━━━ Task material ━━━

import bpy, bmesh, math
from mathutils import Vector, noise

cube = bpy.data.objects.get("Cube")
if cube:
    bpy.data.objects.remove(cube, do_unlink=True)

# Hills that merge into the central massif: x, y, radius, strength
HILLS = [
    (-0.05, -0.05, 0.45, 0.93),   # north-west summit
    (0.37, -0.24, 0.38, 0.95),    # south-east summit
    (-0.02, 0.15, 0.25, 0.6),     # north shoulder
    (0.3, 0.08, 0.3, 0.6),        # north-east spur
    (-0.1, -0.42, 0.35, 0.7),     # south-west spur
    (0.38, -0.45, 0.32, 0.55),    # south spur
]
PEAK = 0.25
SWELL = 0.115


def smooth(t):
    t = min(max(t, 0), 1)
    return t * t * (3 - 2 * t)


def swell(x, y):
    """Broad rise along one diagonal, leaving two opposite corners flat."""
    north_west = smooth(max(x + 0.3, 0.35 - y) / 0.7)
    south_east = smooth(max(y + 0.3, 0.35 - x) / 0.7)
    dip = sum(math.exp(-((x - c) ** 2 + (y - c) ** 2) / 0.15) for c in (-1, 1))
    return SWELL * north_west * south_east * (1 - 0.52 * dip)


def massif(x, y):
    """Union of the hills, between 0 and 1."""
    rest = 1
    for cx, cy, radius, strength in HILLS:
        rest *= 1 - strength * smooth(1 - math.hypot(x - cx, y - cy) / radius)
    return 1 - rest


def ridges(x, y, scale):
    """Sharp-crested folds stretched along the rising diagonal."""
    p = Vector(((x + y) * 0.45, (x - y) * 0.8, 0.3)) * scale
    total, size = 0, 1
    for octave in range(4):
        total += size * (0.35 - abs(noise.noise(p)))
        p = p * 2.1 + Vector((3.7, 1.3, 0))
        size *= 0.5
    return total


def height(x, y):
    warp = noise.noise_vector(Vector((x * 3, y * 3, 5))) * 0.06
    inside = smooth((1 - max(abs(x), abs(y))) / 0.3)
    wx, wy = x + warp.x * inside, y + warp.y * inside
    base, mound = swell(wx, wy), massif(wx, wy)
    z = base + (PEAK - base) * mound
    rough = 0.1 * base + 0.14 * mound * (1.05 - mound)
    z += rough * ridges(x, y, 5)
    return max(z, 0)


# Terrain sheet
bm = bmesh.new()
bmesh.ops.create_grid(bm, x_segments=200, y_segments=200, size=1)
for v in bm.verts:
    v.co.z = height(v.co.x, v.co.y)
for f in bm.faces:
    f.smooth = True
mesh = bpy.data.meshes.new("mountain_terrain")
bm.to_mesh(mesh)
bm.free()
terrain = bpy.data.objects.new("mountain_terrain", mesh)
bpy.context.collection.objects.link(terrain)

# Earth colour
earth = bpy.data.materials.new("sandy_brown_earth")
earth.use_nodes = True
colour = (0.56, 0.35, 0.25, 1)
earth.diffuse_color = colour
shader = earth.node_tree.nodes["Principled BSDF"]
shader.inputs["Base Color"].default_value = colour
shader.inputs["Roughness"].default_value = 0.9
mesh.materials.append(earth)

━━━

| Your goal |
Identify every line above that includes the word "objects", and show those lines.

| Answer |
cube = bpy.data.objects.get("Cube")
    bpy.data.objects.remove(cube, do_unlink=True)
terrain = bpy.data.objects.new("mountain_terrain", mesh)
bpy.context.collection.objects.link(terrain)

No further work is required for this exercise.